Collected data

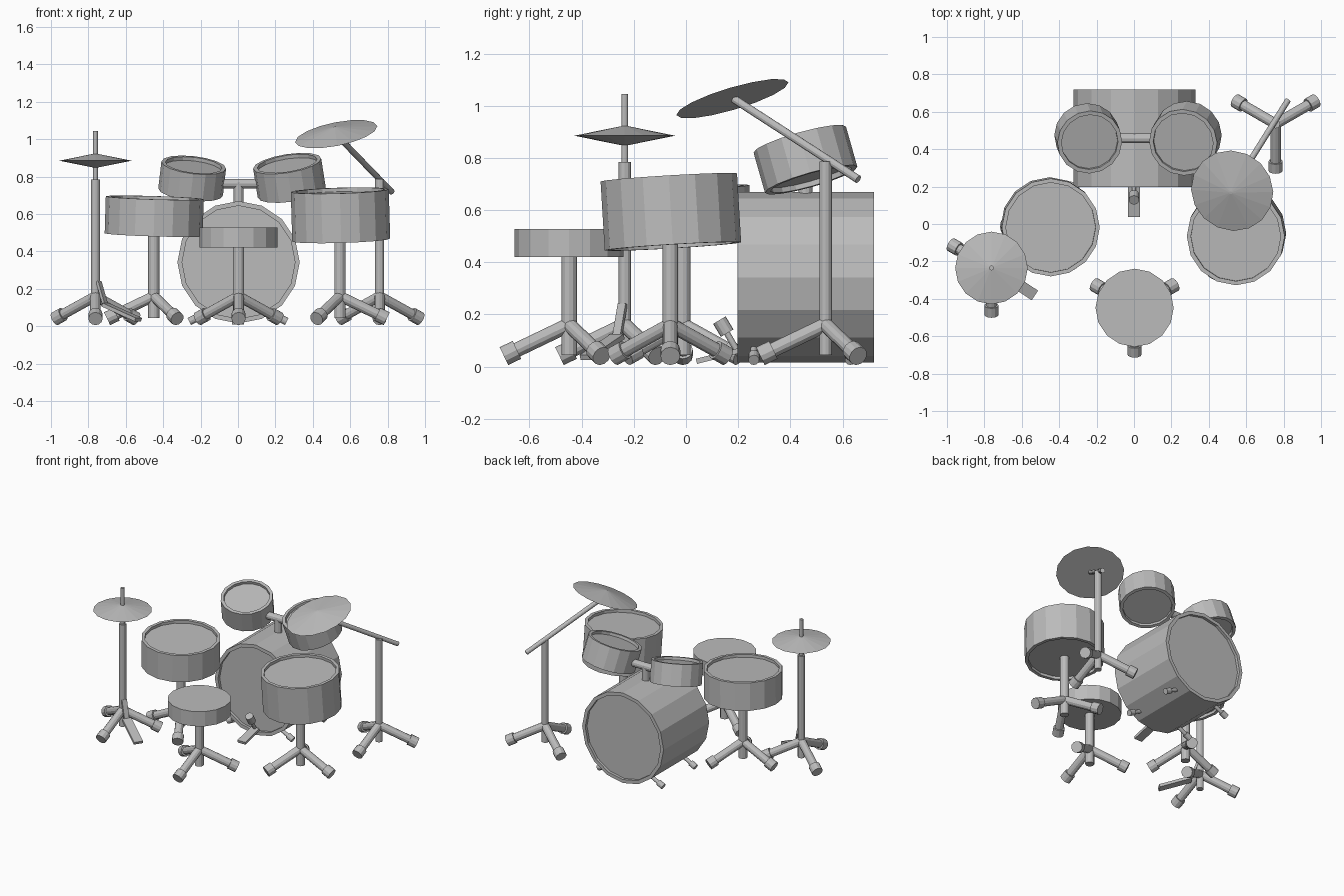
import bpy, bmesh, math
from mathutils import Vector

cube = bpy.data.objects.get("Cube")
if cube:
    bpy.data.objects.remove(cube)

grey = bpy.data.materials.new("plain grey")
grey.use_nodes = True
COLOUR = (0.5, 0.5, 0.5, 1)
grey.diffuse_color = COLOUR
grey.node_tree.nodes["Principled BSDF"].inputs["Base Color"].default_value = COLOUR


def finish(bm, name):
    mesh = bpy.data.meshes.new(name)
    bm.to_mesh(mesh)
    bm.free()
    mesh.materials.append(grey)
    obj = bpy.data.objects.new(name, mesh)
    bpy.context.collection.objects.link(obj)
    return obj


def lathe(name, start, end, r1, r2=None, sides=12, rim=0, depth=0.02):
    """Cylinder or cone between two points; rim sinks both end faces inside a hoop."""
    start, end = Vector(start), Vector(end)
    axis = end - start
    bm = bmesh.new()
    bmesh.ops.create_cone(bm, cap_ends=True, segments=sides, radius1=r1,
                          radius2=r1 if r2 is None else r2, depth=axis.length)
    if rim:
        caps = [f for f in bm.faces if len(f.verts) > 4]
        for cap in caps:
            inward = -cap.normal.copy()
            bmesh.ops.inset_region(bm, faces=[cap], thickness=rim)
            ring = bmesh.ops.extrude_discrete_faces(bm, faces=[cap])["faces"][0]
            bmesh.ops.translate(bm, verts=ring.verts, vec=inward * depth)
    # Swing z onto the axis by the shortest arc
    turn = Vector((0, 0, 1)).rotation_difference(axis.normalized())
    for v in bm.verts:
        v.co = turn @ v.co + (start + end) / 2
    return finish(bm, name)


def plate(name, start, end, width, thick):
    """Flat bar between two points, level across its width."""
    start, end = Vector(start), Vector(end)
    along = end - start
    side = along.cross(Vector((0, 0, 1))).normalized()
    up = side.cross(along).normalized()
    bm = bmesh.new()
    bmesh.ops.create_cube(bm, size=1)
    for v in bm.verts:
        v.co = (start + end) / 2 + along * v.co.x + side * width * v.co.y + up * thick * v.co.z
    return finish(bm, name)


def drum(name, centre, normal, radius, height, rim=0.022):
    half = Vector(normal).normalized() * height / 2
    centre = Vector(centre)
    return lathe(name, centre - half, centre + half, radius, sides=16, rim=rim)


def stand(name, x, y, top, angles, radius=0.03):
    """Pole on three splayed legs with rubber feet."""
    lathe(name + "_pole", (x, y, 0.045), (x, y, top), radius)
    for i, a in enumerate(angles):
        out = Vector((math.cos(math.radians(a)), math.sin(math.radians(a)), 0))
        hub = Vector((x, y, 0.16))
        tip = Vector((x, y, 0.04)) + out * 0.25
        heel = tip.lerp(hub, 0.2)
        lathe(f"{name}_leg_{i}", hub, heel, 0.028)
        lathe(f"{name}_foot_{i}", heel, tip, 0.038)


FRONT_LEGS = (-90, 30, 150)

# Bass drum lying along y
lathe("bass_drum", (0.003, 0.72, 0.342), (0.003, 0.197, 0.342), 0.327, sides=16, rim=0.025)
for sx in (-1, 1):
    for y in (0.26, 0.63):
        lathe("bass_spur", (sx * 0.15, y, 0.08), (sx * 0.23, y, 0.04), 0.013)
        lathe("bass_spur_tip", (sx * 0.22, y, 0.045), (sx * 0.26, y, 0.025), 0.021)

# Bass pedal and beater
plate("bass_pedal_plate", (0, 0.04, 0.02), (0, 0.2, 0.06), 0.062, 0.02)
lathe("beater_rod", (0, 0.205, 0.045), (0, 0.15, 0.14), 0.012)
lathe("beater_head", (0, 0.158, 0.128), (0, 0.128, 0.178), 0.028)

# Rack toms and their holder
drum("small_tom", (-0.245, 0.458, 0.79), (0.11, -0.27, 0.95), 0.174, 0.15)
drum("large_tom", (0.275, 0.458, 0.793), (-0.15, -0.27, 0.95), 0.184, 0.162)
lathe("tom_post", (0.003, 0.458, 0.64), (0.003, 0.458, 0.77), 0.026)
lathe("tom_bar", (-0.14, 0.458, 0.762), (0.15, 0.458, 0.762), 0.026)

# Snare and floor tom on stands
drum("snare", (-0.448, -0.015, 0.588), (0.03, -0.035, 1), 0.262, 0.198)
stand("snare_stand", -0.45, -0.012, 0.51, (180, 60, -60))
drum("floor_tom", (0.548, -0.058, 0.593), (-0.03, -0.06, 1), 0.262, 0.265)
stand("floor_tom_stand", 0.545, -0.06, 0.48, (0, 120, 240))

# Stool
lathe("stool_seat", (0.003, -0.448, 0.42), (0.003, -0.448, 0.527), 0.209, sides=16)
stand("stool_stand", 0.003, -0.448, 0.43, FRONT_LEGS)

# Paired cymbals with pedal
HX, HY = -0.762, -0.235
stand("hi_hat_stand", HX, HY, 0.785, FRONT_LEGS, 0.024)
lathe("hi_hat_rod", (HX, HY, 0.78), (HX, HY, 1.045), 0.013)
lathe("hi_hat_top_cymbal", (HX, HY, 0.885), (HX, HY, 0.922), 0.194, 0.01, 16)
lathe("hi_hat_bottom_cymbal", (HX, HY, 0.885), (HX, HY, 0.848), 0.194, 0.01, 16)
plate("hi_hat_pedal", (-0.71, -0.263, 0.115), (-0.533, -0.38, 0.035), 0.062, 0.02)
plate("hi_hat_link", (-0.745, -0.243, 0.24), (-0.708, -0.265, 0.11), 0.035, 0.015)

# Crash cymbal on a boom arm
stand("crash_stand", 0.757, 0.535, 0.787, FRONT_LEGS, 0.024)
lathe("crash_boom", (0.525, 0.185, 1.025), (0.822, 0.66, 0.718), 0.016)
base = Vector((0.525, 0.178, 1.027))
lathe("crash_cymbal", base, base + Vector((-0.19, -0.28, 0.94)) * 0.04, 0.224, 0.008, 16)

**About this exercise:**
Lines that contain "grey" are to be copied from the records above.

**Output for this exercise:**
grey = bpy.data.materials.new("plain grey")
grey.use_nodes = True
grey.diffuse_color = COLOUR
grey.node_tree.nodes["Principled BSDF"].inputs["Base Color"].default_value = COLOUR
    mesh.materials.append(grey)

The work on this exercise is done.